AbstractThe study reported in this thesis furthers knowledge on the performance of SUDS ponds in Scotland and provides an enhanced method for analysing and reporting SUDS water quality performance. The research is based on information gained from intensive flows and water quality studies at two SUDS ponds, and additional water quality data obtained at a third pond, over a period of three years. The ponds are located in a new development area, Duloch Park, in Dunfermline in eastern Scotland, commonly known as DEX.
Hydraulic monitoring of two ponds clearly showed that both performed well in attenuating flow rates and it was also evident that one of the two ponds, in a catchment with soil class 4, significantly reduced runoff volumes. This demonstrated that even in soil class 4, SUDS can reduce runoff volumes under certain conditions. The other pond was subject to groundwater inflow and did not achieve reduction in runoff volumes. Monitoring results also suggested that detention basins can significantly reduce peak flows of runoff events that have flow rates below the activation level of the outflow control. Catchment runoff results suggested that the standard method used by Scottish Water for calculating greenfield runoff, the IH 124 method, may not be best suited for determining outflow rates from SUDS. For two adjacent catchments at Duloch Park, this method under estimated all but one of the predicted outflow rates for one of catchment, and over estimated all but one of the predicted outflow rates for the other.
It was found that the ponds performed well in removing certain pollutants from urban runoff and in attenuating peak concentrations of others. One of the three ponds performed consistently better in attenuating pollutants than the others, most likely due to calmer flow conditions and water seepage that often resulted in partial or total containment of runoff events. Results from sediment data suggest that a SUDS pond’s required sediment removal cycle is strongly depending on its flow regime. Runoff quality data highlighted that the largest amounts of pollutants were generated in the residential housing catchment. The effectiveness of the three ponds in terms of nutrient removal was not established with absolute robustness, as the collected data did not cover a complete seasonal cycle.

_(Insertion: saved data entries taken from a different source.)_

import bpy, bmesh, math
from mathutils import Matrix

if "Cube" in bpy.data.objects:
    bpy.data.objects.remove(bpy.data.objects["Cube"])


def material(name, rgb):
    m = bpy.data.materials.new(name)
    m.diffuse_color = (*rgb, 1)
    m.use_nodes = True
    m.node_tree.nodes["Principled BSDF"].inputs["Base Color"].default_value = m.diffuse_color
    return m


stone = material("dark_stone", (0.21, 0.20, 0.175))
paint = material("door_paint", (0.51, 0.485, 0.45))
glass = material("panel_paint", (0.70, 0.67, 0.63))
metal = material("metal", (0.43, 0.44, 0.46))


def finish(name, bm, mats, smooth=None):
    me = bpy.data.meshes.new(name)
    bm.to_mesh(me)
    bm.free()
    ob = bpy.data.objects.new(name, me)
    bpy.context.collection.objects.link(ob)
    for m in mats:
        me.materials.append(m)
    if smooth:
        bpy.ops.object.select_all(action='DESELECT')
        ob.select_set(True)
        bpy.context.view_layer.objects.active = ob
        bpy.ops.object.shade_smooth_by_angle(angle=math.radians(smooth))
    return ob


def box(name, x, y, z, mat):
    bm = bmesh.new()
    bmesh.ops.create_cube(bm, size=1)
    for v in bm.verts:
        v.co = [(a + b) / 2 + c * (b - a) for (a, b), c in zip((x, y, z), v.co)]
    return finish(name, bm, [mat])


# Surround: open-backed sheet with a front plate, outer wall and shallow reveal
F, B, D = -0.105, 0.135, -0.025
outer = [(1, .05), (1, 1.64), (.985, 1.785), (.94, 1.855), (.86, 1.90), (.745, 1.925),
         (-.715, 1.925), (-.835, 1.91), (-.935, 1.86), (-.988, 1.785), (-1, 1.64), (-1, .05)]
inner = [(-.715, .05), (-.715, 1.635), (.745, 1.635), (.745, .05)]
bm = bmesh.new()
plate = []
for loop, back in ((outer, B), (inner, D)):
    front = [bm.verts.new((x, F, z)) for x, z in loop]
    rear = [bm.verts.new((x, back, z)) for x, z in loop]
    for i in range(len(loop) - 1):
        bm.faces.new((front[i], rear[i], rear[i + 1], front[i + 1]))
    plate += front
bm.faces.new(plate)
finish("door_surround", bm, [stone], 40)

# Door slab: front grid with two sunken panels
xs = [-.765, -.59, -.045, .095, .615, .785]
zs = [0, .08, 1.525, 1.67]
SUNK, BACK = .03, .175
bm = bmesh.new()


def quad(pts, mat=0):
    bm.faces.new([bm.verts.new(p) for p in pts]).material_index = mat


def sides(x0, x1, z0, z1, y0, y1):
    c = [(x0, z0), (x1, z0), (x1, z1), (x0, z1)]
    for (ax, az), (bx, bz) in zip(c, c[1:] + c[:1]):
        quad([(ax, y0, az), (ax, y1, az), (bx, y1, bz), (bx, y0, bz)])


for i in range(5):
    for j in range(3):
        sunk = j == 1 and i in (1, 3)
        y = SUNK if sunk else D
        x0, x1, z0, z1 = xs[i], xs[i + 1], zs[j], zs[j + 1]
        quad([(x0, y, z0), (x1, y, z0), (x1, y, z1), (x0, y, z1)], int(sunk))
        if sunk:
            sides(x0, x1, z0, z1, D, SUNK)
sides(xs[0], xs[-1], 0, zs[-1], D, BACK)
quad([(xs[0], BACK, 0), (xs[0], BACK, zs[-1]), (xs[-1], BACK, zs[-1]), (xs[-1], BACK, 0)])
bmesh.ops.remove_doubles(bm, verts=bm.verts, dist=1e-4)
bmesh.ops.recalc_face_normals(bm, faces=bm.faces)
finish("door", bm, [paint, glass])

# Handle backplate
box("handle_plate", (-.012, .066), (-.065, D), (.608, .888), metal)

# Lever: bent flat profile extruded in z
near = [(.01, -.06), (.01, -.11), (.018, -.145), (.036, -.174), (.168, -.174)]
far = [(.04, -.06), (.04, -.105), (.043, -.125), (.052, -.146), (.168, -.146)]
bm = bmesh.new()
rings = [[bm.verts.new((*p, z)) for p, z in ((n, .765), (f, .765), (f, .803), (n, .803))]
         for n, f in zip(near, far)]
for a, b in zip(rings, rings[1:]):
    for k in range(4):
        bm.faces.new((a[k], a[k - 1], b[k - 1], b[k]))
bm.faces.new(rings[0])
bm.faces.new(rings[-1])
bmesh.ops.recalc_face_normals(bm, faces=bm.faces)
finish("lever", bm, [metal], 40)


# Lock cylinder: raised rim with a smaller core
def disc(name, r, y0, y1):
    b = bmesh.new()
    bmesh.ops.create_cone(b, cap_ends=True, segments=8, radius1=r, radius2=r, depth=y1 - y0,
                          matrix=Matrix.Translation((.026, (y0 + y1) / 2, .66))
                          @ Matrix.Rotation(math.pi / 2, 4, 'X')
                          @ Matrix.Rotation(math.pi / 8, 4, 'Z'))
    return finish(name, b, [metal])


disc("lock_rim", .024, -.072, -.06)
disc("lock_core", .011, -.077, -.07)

The water quality data was interpreted by means of a water quality index which was modified from an existing index for Scottish watercourses and is parameter weighted. Parameters that were deemed irrelevant for the analysis of SUDS performance were deleted, while the weighting for the remaining parameters was changed. On a scale from zero to 100, the index can typify the performance of single water quality parameters and also represent the overall water quality when all parameters are combined. It was found that the index significantly enhanced data analysis and performance reporting of SUDS facilities. The index is a versatile tool that can be used in both spreadsheet data analysis and modelling software. Further amendment and calibration of the parameter weighting of this index is required to make it suitable for water quality analysis and performance reporting of SUDS.
Two of the monitored catchments were modelled in PCSWMM 2002 (Personal Computer Storm Water Management Model), and the existing SUDS layouts were compared to alternatives. The performance of each layout was evaluated for its predicted performance in peak flow and volume reduction. For this, a method that rated the predicted SUDS performances against a conventional pipe system on a scale from zero to one was used. The modelling study highlighted several shortcomings of SWMM and other currently available drainage models in the analysis of SUDS.
The study concludes that the SUDS ponds investigated are performing well for their purpose, but that alternatives to the current ponds and treatment train layouts would achieve similar results while being more space efficient. It is also concluded that the water quality index proposed in this study is an excellent method for analysing and reporting of SUDS performance, but further amendments and calibration is needed to make it fit for purpose. It is proposed that this is undertaken by a panel of experts that covers all fields related to urban runoff quality and SUDS issues. When fully developed, the proposed water quality index could serve as the base for the first standardised SUDS efficiency analysis and reporting tool world wide.
|Date of Award||Mar 2007|
|Sponsors||Taylor Woodrow Ltd|
|Supervisor||Christopher Jefferies (Supervisor)|